Collected data:
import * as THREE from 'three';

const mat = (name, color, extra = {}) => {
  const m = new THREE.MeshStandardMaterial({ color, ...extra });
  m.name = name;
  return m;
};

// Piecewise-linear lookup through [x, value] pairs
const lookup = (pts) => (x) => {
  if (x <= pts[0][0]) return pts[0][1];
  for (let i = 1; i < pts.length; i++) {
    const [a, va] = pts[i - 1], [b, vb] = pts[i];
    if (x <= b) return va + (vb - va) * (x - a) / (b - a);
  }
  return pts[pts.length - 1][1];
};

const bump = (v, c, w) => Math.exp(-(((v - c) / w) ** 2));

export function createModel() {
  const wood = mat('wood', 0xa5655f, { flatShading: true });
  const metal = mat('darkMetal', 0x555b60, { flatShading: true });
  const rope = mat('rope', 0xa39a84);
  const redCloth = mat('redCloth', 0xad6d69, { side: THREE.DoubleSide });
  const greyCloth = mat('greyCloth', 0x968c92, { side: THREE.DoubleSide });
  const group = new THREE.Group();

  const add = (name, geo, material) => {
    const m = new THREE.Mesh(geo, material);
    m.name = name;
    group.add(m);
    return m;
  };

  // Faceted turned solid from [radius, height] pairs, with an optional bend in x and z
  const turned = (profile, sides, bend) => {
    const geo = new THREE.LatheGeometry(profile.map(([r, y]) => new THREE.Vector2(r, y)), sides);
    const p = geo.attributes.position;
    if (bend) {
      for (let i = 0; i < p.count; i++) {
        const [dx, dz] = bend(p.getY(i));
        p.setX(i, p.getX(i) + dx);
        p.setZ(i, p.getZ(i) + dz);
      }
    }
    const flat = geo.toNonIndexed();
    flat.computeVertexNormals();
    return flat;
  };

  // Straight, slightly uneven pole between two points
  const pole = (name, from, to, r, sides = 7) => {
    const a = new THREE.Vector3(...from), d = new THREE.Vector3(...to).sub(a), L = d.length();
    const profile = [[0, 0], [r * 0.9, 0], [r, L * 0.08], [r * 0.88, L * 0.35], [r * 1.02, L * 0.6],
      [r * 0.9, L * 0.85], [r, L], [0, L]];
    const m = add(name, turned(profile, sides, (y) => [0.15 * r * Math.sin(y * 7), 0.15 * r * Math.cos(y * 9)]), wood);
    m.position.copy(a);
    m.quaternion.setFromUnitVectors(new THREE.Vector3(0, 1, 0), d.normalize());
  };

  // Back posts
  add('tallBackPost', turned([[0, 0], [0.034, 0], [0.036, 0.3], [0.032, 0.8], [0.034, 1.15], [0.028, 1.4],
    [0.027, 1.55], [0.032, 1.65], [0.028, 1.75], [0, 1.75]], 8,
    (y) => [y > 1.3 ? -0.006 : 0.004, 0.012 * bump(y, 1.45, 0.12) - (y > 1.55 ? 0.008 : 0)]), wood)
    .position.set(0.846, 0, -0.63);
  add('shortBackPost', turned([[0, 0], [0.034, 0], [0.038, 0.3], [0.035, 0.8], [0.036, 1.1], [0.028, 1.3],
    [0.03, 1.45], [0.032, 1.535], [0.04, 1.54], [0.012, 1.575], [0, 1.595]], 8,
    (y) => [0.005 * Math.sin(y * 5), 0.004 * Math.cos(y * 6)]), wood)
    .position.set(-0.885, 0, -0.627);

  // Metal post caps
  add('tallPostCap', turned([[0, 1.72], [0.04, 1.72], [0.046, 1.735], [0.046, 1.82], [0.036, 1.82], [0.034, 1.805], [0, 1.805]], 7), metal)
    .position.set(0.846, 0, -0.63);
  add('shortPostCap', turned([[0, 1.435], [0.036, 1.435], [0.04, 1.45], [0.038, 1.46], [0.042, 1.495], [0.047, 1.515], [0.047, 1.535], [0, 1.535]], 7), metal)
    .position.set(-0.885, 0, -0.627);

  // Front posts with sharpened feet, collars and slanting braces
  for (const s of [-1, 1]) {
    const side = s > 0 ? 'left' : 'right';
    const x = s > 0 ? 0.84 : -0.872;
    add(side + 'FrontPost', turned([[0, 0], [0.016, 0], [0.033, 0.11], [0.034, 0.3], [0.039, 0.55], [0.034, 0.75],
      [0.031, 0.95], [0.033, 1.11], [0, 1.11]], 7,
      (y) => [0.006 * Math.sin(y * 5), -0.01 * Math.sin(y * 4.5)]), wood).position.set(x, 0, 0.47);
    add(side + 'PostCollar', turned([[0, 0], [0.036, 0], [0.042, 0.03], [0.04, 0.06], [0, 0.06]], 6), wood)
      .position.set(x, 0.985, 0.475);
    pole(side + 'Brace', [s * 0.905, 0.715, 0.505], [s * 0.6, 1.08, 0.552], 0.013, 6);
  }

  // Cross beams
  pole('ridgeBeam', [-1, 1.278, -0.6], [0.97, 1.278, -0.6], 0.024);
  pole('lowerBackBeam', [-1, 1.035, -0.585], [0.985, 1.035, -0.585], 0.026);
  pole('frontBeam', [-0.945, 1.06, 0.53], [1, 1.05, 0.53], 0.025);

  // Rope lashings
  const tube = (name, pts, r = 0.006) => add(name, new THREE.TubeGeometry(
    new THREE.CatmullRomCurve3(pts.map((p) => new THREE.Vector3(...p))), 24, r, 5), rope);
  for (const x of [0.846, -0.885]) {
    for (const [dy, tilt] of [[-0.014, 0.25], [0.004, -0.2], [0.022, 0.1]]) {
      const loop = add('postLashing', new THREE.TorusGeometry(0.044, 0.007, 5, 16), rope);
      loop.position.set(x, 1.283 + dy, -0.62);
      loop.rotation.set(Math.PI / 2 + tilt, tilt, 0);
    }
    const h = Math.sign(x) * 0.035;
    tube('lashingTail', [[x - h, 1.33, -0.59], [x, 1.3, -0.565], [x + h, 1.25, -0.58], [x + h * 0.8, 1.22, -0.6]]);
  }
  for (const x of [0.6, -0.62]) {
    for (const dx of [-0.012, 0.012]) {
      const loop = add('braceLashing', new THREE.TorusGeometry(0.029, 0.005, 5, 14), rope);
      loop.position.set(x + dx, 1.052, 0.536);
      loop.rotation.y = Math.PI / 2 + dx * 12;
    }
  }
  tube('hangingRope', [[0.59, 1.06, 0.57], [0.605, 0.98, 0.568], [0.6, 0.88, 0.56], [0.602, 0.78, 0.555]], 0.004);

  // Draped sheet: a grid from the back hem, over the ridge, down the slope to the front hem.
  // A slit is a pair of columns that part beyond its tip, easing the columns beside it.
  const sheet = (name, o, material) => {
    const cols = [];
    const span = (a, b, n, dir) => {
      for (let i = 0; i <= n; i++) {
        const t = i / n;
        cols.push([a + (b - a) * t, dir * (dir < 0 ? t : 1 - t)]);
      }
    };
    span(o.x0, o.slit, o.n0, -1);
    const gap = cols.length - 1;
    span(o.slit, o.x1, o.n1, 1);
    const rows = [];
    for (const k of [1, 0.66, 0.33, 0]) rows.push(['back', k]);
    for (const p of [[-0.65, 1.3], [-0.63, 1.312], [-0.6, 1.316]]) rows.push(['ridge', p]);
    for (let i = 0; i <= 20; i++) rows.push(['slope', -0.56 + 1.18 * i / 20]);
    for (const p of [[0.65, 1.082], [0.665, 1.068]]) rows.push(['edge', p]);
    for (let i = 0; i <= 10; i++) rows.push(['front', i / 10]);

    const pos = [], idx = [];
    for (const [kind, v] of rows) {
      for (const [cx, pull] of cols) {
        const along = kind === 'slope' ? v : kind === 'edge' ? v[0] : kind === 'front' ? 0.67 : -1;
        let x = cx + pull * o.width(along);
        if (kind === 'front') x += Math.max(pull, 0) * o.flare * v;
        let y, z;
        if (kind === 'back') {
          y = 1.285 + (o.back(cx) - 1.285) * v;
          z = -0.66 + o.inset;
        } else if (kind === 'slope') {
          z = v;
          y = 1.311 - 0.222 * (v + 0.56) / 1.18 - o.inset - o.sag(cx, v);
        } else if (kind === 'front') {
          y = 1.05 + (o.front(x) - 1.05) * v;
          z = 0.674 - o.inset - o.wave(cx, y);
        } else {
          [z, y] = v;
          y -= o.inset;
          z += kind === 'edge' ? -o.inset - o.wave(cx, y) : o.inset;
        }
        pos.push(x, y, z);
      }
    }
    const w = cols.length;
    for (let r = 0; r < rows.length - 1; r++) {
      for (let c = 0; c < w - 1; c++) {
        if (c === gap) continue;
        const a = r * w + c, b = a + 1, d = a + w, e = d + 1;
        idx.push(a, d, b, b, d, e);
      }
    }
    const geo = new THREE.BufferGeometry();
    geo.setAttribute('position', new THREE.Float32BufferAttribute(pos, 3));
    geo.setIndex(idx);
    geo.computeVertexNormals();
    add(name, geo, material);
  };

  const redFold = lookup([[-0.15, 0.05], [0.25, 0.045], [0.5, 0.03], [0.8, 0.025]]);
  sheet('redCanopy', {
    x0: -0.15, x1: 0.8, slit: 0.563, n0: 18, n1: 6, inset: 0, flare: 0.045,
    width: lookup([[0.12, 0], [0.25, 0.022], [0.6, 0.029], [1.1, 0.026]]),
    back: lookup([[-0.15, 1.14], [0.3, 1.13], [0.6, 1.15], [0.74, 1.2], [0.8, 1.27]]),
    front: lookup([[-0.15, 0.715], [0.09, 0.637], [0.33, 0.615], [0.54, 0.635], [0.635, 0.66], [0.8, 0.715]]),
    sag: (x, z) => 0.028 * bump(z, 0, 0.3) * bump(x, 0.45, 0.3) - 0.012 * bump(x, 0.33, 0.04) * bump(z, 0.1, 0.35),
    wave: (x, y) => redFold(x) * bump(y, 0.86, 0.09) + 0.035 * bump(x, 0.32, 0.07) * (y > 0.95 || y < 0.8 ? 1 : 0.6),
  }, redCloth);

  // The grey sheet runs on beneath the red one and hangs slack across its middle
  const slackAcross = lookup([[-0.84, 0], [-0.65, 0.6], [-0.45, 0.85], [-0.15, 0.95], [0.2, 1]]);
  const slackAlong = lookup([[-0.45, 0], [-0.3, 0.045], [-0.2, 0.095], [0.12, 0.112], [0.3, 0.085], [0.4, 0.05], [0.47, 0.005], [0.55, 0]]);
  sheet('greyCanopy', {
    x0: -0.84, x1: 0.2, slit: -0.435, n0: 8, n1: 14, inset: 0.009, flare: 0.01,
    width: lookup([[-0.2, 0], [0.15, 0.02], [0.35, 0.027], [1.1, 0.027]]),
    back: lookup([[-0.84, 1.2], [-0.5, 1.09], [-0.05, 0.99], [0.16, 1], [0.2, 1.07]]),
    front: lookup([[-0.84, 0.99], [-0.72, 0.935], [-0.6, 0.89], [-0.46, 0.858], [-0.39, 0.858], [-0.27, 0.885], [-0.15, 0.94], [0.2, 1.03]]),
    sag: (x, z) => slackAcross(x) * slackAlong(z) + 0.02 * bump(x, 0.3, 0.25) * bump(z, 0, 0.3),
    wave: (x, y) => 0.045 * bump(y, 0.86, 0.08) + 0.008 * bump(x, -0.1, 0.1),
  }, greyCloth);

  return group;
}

...

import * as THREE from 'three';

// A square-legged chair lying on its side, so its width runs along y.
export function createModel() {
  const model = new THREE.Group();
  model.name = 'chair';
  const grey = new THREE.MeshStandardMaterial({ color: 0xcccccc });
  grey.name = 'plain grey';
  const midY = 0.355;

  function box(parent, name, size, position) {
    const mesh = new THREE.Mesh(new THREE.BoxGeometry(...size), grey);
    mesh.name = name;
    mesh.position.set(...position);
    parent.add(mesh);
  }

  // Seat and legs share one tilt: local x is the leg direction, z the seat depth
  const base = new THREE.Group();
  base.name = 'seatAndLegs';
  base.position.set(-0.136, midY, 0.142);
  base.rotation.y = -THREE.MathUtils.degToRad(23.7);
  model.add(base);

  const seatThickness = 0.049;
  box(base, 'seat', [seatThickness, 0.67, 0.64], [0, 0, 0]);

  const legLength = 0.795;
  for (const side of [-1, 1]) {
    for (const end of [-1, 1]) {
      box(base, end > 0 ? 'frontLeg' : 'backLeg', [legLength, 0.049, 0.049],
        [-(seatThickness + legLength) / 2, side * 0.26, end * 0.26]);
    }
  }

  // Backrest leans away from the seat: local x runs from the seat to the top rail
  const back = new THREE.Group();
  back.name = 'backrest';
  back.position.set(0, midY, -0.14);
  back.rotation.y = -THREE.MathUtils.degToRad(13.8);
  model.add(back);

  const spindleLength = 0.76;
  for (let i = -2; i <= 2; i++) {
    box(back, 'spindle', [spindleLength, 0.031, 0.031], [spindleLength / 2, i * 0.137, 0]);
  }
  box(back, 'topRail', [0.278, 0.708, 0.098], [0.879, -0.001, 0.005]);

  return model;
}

■ WHAT YOU SHOULD DO:
Within the entries above, how many lines include the word "turned"? Respond with the number only.

■ EXERCISE RESPONSE:
9